The construction of the Teton Hotel was completed in 1919. A newspaper article announced the opening as follows:
“Tonight, it will be possible for the first time for a guest to get a nice clean bed in a handsome comfortable room with bath in connection at the new Teton Hotel in Riverton. Within a few weeks, the dining room also will be open to the public and Riverton will then have a home to welcome the traveling public that no other city in the entire west can surpass. The Teton will always stand as a monument to the enterprise and optimism of the leading businessmen of Riverton, who organized locally and undertook the construction and furnishing of this handsome building.”
Over the years, the hotel became a stopping point for travelers who were on their way to Yellowstone National Park.

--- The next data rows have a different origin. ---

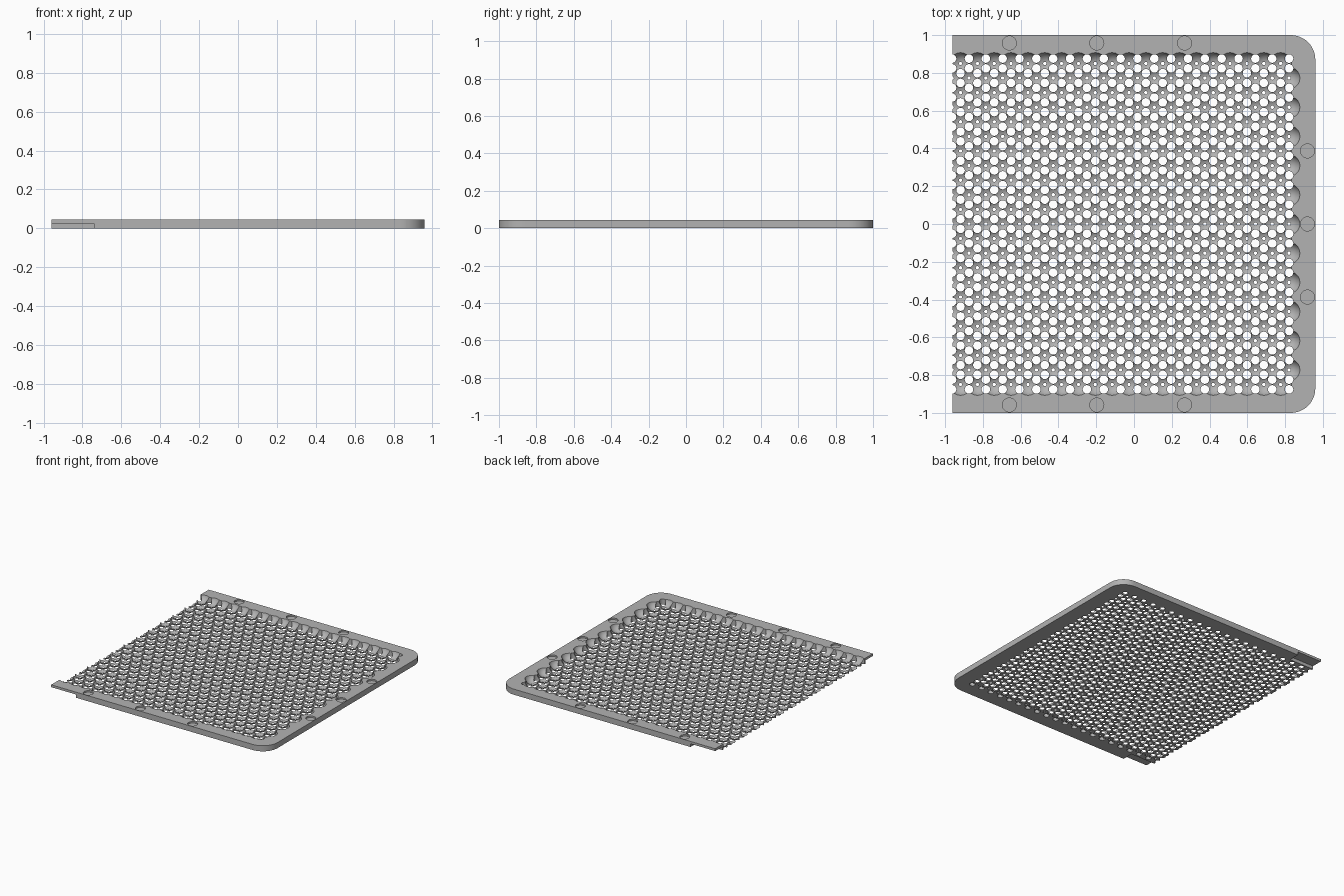
import bpy, bmesh, math

cube = bpy.data.objects.get("Cube")
if cube:
    bpy.data.objects.remove(cube, do_unlink=True)

LEFT, RIGHT, DEPTH, HEIGHT = -0.96, 0.96, 1.0, 0.045
CORNER = 0.13
PITCH = 0.0892                      # hexagonal spacing of the dishes
ROW = PITCH * math.sqrt(3) / 2
FIRST_X = 0.821
BALL, BALL_Z = 0.0595, 0.0588

grey = bpy.data.materials.new("plain grey")
grey.use_nodes = True
grey.diffuse_color = (0.45, 0.45, 0.45, 1)
grey.node_tree.nodes["Principled BSDF"].inputs["Base Color"].default_value = (0.45, 0.45, 0.45, 1)


def template(bm):
    """Turn a small bmesh into plain vertex and face lists."""
    bmesh.ops.recalc_face_normals(bm, faces=bm.faces)
    bm.verts.index_update()
    shape = ([tuple(v.co) for v in bm.verts],
             [[v.index for v in f.verts] for f in bm.faces])
    bm.free()
    return shape


def bowl_shape():
    bm = bmesh.new()
    bmesh.ops.create_uvsphere(bm, u_segments=20, v_segments=20, radius=BALL)
    bmesh.ops.bisect_plane(bm, geom=bm.verts[:] + bm.edges[:] + bm.faces[:], dist=1e-5,
                           plane_co=(0, 0, 0), plane_no=(0, 0, 1), clear_outer=True)
    bmesh.ops.holes_fill(bm, edges=[e for e in bm.edges if e.is_boundary], sides=0)
    return template(bm)


def cylinder_shape(radius, depth, sides):
    bm = bmesh.new()
    bmesh.ops.create_cone(bm, cap_ends=True, segments=sides, radius1=radius,
                          radius2=radius, depth=depth)
    return template(bm)


def box_shape(size):
    bm = bmesh.new()
    bmesh.ops.create_cube(bm, size=1)
    bmesh.ops.scale(bm, vec=size, verts=bm.verts)
    return template(bm)


def cut(target, name, stamps):
    """Subtract copies of simple shapes from the target in one step."""
    verts, faces = [], []
    for (points, polys), places in stamps:
        for px, py, pz in places:
            start = len(verts)
            verts += [(x + px, y + py, z + pz) for x, y, z in points]
            faces += [[i + start for i in poly] for poly in polys]
    mesh = bpy.data.meshes.new(name)
    mesh.from_pydata(verts, [], faces)
    cutter = bpy.data.objects.new(name, mesh)
    cutter.hide_render = True
    bpy.context.collection.objects.link(cutter)
    mod = target.modifiers.new(name, 'BOOLEAN')
    mod.operation = 'DIFFERENCE'
    mod.solver = 'MANIFOLD'
    mod.object = cutter
    graph = bpy.context.evaluated_depsgraph_get()
    result = bpy.data.meshes.new_from_object(target.evaluated_get(graph))
    target.modifiers.clear()
    target.data = result
    bpy.data.objects.remove(cutter, do_unlink=True)


# Plate outline: square at the joining end, rounded at the other
outline = [(LEFT, DEPTH), (LEFT, -DEPTH)]
for side in (-1, 1):
    for i in range(13):
        a = math.radians(90 * i / 12 + (-90 if side < 0 else 0))
        outline.append((RIGHT - CORNER + CORNER * math.cos(a),
                        side * (DEPTH - CORNER) + CORNER * math.sin(a)))
bm = bmesh.new()
bm.faces.new([bm.verts.new((x, y, 0)) for x, y in outline])

# Divide the sheet into small panels so that the cuts stay simple
for axis in ((1, 0, 0), (0, 1, 0)):
    for i in range(-6, 7):
        d = i * 0.1437 + 0.0031
        bmesh.ops.bisect_plane(bm, geom=bm.verts[:] + bm.edges[:] + bm.faces[:],
                               plane_co=[d * c for c in axis], plane_no=axis)
raised = bmesh.ops.extrude_face_region(bm, geom=bm.faces[:], use_keep_orig=True)["geom"]
bmesh.ops.translate(bm, vec=(0, 0, HEIGHT),
                    verts=[v for v in raised if isinstance(v, bmesh.types.BMVert)])
bmesh.ops.recalc_face_normals(bm, faces=bm.faces)
plate_mesh = bpy.data.meshes.new("perforated_tray")
bm.to_mesh(plate_mesh)
bm.free()
plate_mesh.materials.append(grey)
tray = bpy.data.objects.new("perforated_tray", plate_mesh)
bpy.context.collection.objects.link(tray)

# Overlapping round dishes in three sets that do not touch, and drain holes between them
dishes = ([], [], [])
holes = []
for row in range(-11, 12):
    for k in range(21):
        x = FIRST_X - PITCH * (k + (row % 2) / 2)
        group = (2 * row - k - (row + 1) // 2) % 3
        dishes[group].append((x, row * ROW, BALL_Z))
        x = FIRST_X - PITCH * (k + (1 - row % 2) / 2)
        for side in (-1, 1):
            holes.append((x, row * ROW + side * PITCH / math.sqrt(12), HEIGHT / 2))
bowl = bowl_shape()
for group in dishes:
    cut(tray, "dish_cutter", [(bowl, group)])

# Shallow round sockets in the rim, and lap joints under the ends of both side rails
sockets = [(x, s * 0.958, HEIGHT) for x in (-0.66, -0.197, 0.268) for s in (-1, 1)]
sockets += [(0.918, y, HEIGHT) for y in (-0.387, 0, 0.387)]
laps = [(-0.87, s * 0.98, -0.024) for s in (-1, 1)]
cut(tray, "opening_cutter", [(cylinder_shape(0.0227, 0.1, 16), holes),
                             (cylinder_shape(0.037, 0.024, 32), sockets),
                             (box_shape((0.26, 0.14, 0.1)), laps)])

# Finish
bpy.context.view_layer.objects.active = tray
tray.select_set(True)
bpy.ops.object.shade_smooth_by_angle(angle=math.radians(30))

For the locals, the restaurant, coffee shop, and lounge became a gathering place for get togethers. In the 1960s, the Teton Hotel closed its doors when travelers began to stay in motels more often than in hotels. In October of 1985, the Teton Sertoma Incorporated bought the Teton Hotel and renovated the upper levels into apartments for senior citizens and the street level into commercial rentals.
Today, Riverton has continued to welcome visitors and provide an array of lodging choices. But it also makes a point to remember and celebrate its history and be proud of the people who invested in and built the community.
The Fremont County Museums – the Dubois Museum, the Riverton Museum, and the Pioneer Museum – work hard to collect, preserve and interpret artifacts and the history of central Wyoming. Stories like the Teton Hotel remind everyone that the Rendezvous City will always be a welcoming and dynamic destination.